··· INPUT DATA

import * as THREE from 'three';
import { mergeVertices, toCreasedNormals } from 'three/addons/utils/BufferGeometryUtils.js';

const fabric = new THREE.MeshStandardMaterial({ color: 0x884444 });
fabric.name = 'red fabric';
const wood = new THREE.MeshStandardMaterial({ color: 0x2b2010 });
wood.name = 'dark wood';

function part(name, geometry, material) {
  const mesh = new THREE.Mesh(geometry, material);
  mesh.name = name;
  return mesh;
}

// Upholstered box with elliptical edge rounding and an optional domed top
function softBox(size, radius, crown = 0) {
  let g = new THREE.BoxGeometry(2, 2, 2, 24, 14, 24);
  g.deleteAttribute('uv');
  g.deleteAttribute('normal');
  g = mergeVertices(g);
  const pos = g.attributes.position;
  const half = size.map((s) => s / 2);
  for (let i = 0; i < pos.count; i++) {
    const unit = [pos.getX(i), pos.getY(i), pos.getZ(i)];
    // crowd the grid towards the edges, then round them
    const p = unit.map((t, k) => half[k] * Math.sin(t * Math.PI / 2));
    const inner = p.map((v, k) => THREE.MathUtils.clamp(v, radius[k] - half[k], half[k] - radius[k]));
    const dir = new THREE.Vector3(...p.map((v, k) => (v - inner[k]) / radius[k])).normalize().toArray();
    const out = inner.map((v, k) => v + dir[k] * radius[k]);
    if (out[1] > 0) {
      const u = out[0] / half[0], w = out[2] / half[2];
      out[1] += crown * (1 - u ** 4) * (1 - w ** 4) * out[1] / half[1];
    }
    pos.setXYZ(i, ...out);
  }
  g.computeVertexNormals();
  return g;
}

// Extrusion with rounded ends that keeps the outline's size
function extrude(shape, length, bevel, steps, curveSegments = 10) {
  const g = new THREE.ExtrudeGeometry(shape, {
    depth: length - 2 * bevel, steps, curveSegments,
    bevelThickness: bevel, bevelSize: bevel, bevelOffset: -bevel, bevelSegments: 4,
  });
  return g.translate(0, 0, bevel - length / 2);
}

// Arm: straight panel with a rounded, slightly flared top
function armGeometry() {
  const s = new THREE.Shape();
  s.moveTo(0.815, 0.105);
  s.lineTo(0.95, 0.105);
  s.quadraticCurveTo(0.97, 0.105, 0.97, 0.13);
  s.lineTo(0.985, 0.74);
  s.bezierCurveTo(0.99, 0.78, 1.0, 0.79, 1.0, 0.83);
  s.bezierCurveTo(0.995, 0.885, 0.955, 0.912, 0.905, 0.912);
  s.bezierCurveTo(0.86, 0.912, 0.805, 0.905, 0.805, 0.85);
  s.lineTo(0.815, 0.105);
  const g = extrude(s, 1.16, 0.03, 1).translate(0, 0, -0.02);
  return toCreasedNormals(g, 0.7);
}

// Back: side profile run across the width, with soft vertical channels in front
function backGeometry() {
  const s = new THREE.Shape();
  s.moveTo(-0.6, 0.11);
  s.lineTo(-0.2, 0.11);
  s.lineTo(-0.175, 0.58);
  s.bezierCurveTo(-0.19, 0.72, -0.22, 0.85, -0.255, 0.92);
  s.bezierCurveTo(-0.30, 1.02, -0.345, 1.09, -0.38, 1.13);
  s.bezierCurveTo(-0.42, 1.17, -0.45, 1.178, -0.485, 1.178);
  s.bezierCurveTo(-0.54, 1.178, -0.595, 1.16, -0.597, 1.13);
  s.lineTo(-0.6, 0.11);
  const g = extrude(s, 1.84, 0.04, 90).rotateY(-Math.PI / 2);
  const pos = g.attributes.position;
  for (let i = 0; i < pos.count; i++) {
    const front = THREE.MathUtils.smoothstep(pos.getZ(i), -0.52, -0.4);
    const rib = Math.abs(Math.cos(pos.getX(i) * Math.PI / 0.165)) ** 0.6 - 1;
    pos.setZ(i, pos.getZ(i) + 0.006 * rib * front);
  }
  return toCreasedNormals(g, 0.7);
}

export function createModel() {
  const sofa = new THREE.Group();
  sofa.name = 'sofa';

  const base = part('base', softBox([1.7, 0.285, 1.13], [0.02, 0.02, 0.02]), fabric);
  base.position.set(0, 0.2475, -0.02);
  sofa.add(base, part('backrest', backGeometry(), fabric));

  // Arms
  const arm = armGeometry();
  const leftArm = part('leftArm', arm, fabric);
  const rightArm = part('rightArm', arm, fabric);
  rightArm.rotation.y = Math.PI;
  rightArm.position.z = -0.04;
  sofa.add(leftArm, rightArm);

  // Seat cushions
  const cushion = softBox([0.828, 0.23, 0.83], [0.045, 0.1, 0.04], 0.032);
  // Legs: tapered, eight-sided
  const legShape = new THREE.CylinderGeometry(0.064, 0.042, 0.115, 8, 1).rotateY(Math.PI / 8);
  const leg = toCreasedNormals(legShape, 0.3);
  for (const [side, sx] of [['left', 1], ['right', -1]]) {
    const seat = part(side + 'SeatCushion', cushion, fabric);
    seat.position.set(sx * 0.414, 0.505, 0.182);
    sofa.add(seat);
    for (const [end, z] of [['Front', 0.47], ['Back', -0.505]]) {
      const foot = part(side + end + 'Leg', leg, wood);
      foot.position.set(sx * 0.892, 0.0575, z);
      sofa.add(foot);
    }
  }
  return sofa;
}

······

Every line from the one that contains "foot.position.set(sx * 0.892, 0.0575, z);" down to and including the last line of the records above must be set down exactly, with nothing else.

**ANSWER FOR THE TASK**
      foot.position.set(sx * 0.892, 0.0575, z);
      sofa.add(foot);
    }
  }
  return sofa;
}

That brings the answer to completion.